“It will not be easy and it may not be cheap, but it is possible.  With strong commitments from the highest levels, I believe we can make a real difference to children’s lives”, says Wang.

Decrease in funding

The report, which is a review of some of the largest donors’ humanitarian policies on education, shows that despite increased recognition of the important role that education may play for children and young people affected by crisis, education remains the most underfunded of all humanitarian sectors.

“Despite broader understanding that education is important in times of crisis, few donors fund education in emergencies”, explained Skeie.

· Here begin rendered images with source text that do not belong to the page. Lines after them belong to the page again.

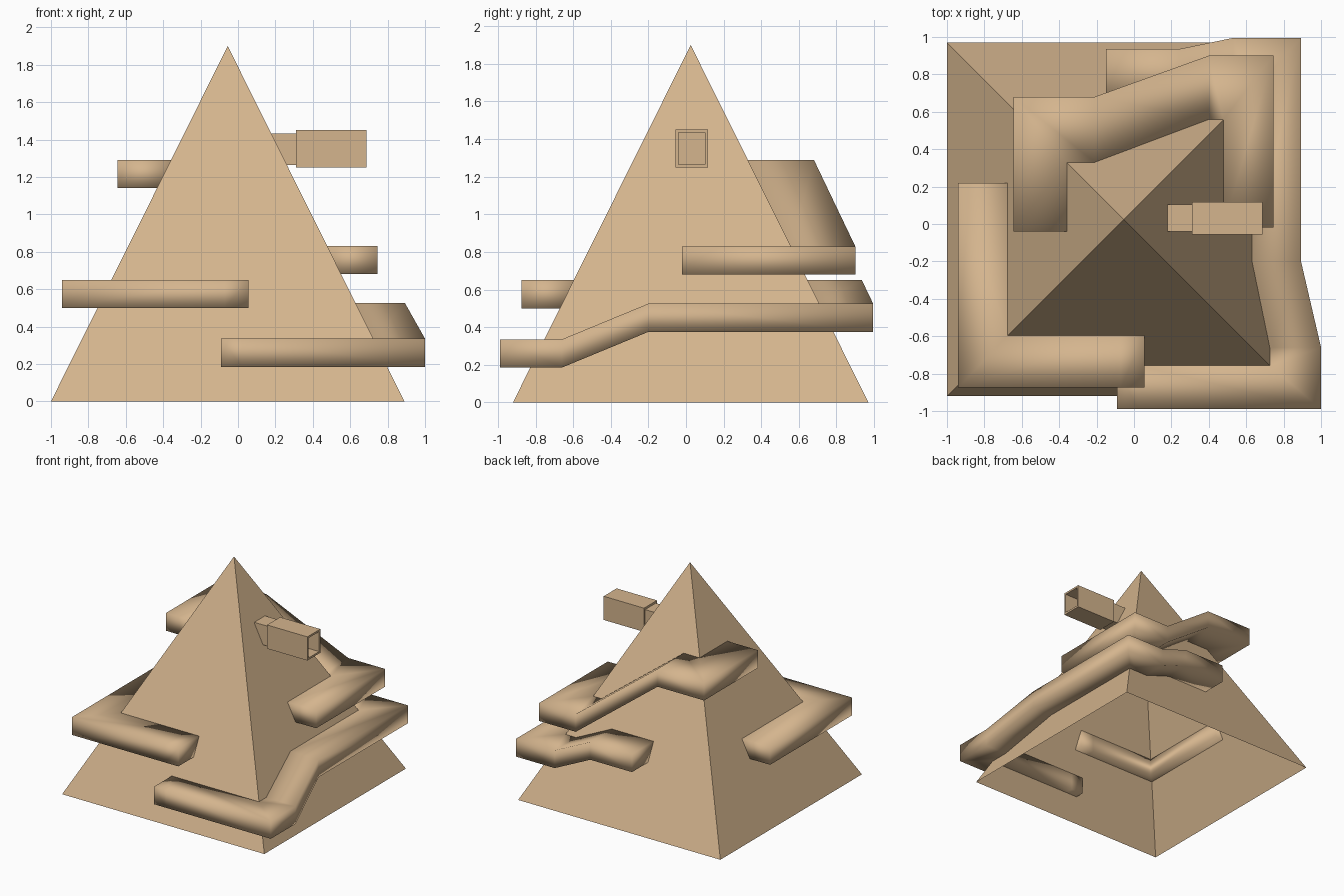
import bpy, bmesh

if "Cube" in bpy.data.objects:
    bpy.data.objects.remove(bpy.data.objects["Cube"])

sand = bpy.data.materials.new("sand tan")
sand.diffuse_color = (0.66, 0.46, 0.27, 1)
sand.use_nodes = True
sand.node_tree.nodes["Principled BSDF"].inputs["Base Color"].default_value = sand.diffuse_color

BAND_H = 0.15


def add_mesh(name, verts, faces, smooth=False, recalc=True):
    me = bpy.data.meshes.new(name)
    me.from_pydata(verts, [], faces)
    if recalc:
        bm = bmesh.new()
        bm.from_mesh(me)
        bmesh.ops.recalc_face_normals(bm, faces=bm.faces)
        bm.to_mesh(me)
        bm.free()
    for p in me.polygons:
        p.use_smooth = smooth
    me.materials.append(sand)
    ob = bpy.data.objects.new(name, me)
    bpy.context.collection.objects.link(ob)
    return ob


def ledge(name, stations):
    """Sweep a rectangular section; station = outer x, outer y, inner x, inner y, top z."""
    verts, faces = [], []
    for ox, oy, ix, iy, z in stations:
        verts += [(ox, oy, z), (ox, oy, z - BAND_H), (ix, iy, z - BAND_H), (ix, iy, z)]
    n = len(stations)
    for s in range(n - 1):
        for k in range(4):
            a, b = s * 4 + k, s * 4 + (k + 1) % 4
            faces.append((a, b, b + 4, a + 4))
    faces += [(3, 2, 1, 0), tuple(range(4 * n - 4, 4 * n))]
    return add_mesh(name, verts, faces, smooth=True)


def tube(name, x0, x1, y0, y1, z0, z1, wall, depth):
    """Square tube along x, open at the +x end down to the given depth."""
    def ring(x, t):
        return [(x, y0 + t, z0 + t), (x, y1 - t, z0 + t), (x, y1 - t, z1 - t), (x, y0 + t, z1 - t)]
    verts = ring(x0, 0) + ring(x1, 0) + ring(x1, wall) + ring(depth, wall)
    faces = [(0, 1, 2, 3), (12, 13, 14, 15)]
    for r in range(3):
        for k in range(4):
            a, b = r * 4 + k, r * 4 + (k + 1) % 4
            faces.append((a, b, b + 4, a + 4))
    return add_mesh(name, verts, faces)


# hollow pyramid, open underneath
add_mesh("pyramid_shell",
         [(-1, -0.92, 0), (0.89, -0.92, 0), (0.89, 0.97, 0), (-1, 0.97, 0), (-0.055, 0.025, 1.9)],
         [(0, 1, 4), (1, 2, 4), (2, 3, 4), (3, 0, 4)], recalc=False)

# lower ledge: front, right side (rising), back (rising)
ledge("lower_ledge", [
    (-0.09, -0.99, -0.09, -0.756, 0.335),
    (0.02, -0.99, 0.02, -0.756, 0.335),
    (1.0, -0.99, 0.726, -0.756, 0.335),
    (1.0, -0.66, 0.726, -0.66, 0.335),
    (0.893, -0.20, 0.631, -0.20, 0.525),
    (0.893, 0.995, 0.631, 0.711, 0.525),
    (0.53, 0.995, 0.53, 0.711, 0.525),
    (0.24, 0.935, 0.24, 0.647, 0.65),
    (-0.15, 0.935, -0.15, 0.647, 0.65)])

# middle ledge: level, around the front left corner
ledge("middle_ledge", [
    (0.055, -0.875, 0.055, -0.597, 0.65),
    (-0.07, -0.875, -0.07, -0.597, 0.65),
    (-0.94, -0.875, -0.677, -0.597, 0.65),
    (-0.94, 0.22, -0.677, 0.22, 0.65)])

# upper ledge: right side, back (rising), left side
ledge("upper_ledge", [
    (0.745, -0.02, 0.477, -0.02, 0.83),
    (0.745, 0.90, 0.477, 0.559, 0.83),
    (0.40, 0.90, 0.40, 0.559, 0.83),
    (-0.21, 0.68, -0.21, 0.33, 1.29),
    (-0.645, 0.68, -0.358, 0.33, 1.29),
    (-0.645, -0.04, -0.358, -0.04, 1.29)])

# spout on the right face: narrow neck and wider open sleeve
add_mesh("spout_neck",
         [(x, y, z) for x in (0.18, 0.315) for y in (-0.04, 0.103) for z in (1.263, 1.432)],
         [(0, 1, 3, 2), (0, 4, 5, 1), (2, 3, 7, 6), (0, 2, 6, 4), (1, 5, 7, 3), (4, 6, 7, 5)])
tube("spout_sleeve", 0.31, 0.687, -0.055, 0.118, 1.25, 1.45, 0.016, 0.32)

In 2012 the Global Education First Initiative called for doubling the share of total humanitarian aid earmarked for education to at least 4 percent. However, still education receives less than 2 percent of the funds from the humanitarian appeals.

28,5 million conflict hit children out of school

The consequences are fatal for millions of the most vulnerable children. While there has been tremendous progress in getting children into school over the past fifteen years, an increasing number of conflict affected children are not benefitting from this development.

While 30 percent of children in conflict affected countries were out of school in year 2000, 36 percent of all children in conflict are now denied their right to education.  In total, 28,5 million of the 58 million children who are still out of school in the world today live in conflict and crisis affected areas.

Lack of donor policies and data

The report also points out how lack of clear donor policies on education results in lack of funding of education, since the decision on whether to fund education or not is not institutionalised.  “Donors need to put in place policies where they commit to increase funding for education in emergencies drastically and ensure that the funding reaches its destination”, the report conclude.

Another barrier to funding is lack of proper data on education needs in emergencies and crises.

“The humanitarian community needs to recognize that education is an essential part of a humanitarian response and give it a higher priority. We must commit to doing better needs assessments, and education must be included in all assessments”, said Silje Skeie. 


The report was commissioned by the Norwegian Refugee Council (NRC) and Save the Children to better understand the landscape of donors’ humanitarian policies on education and the role such policies play in influencing education in emergencies practice.

The sample of donors analysed for this review included Australia, Canada, Denmark, European Union (EU)/European Commission (EC), Finland, Germany, Japan, Netherlands, Norway, Sweden, Switzerland, United Kingdom (UK) and United States (US).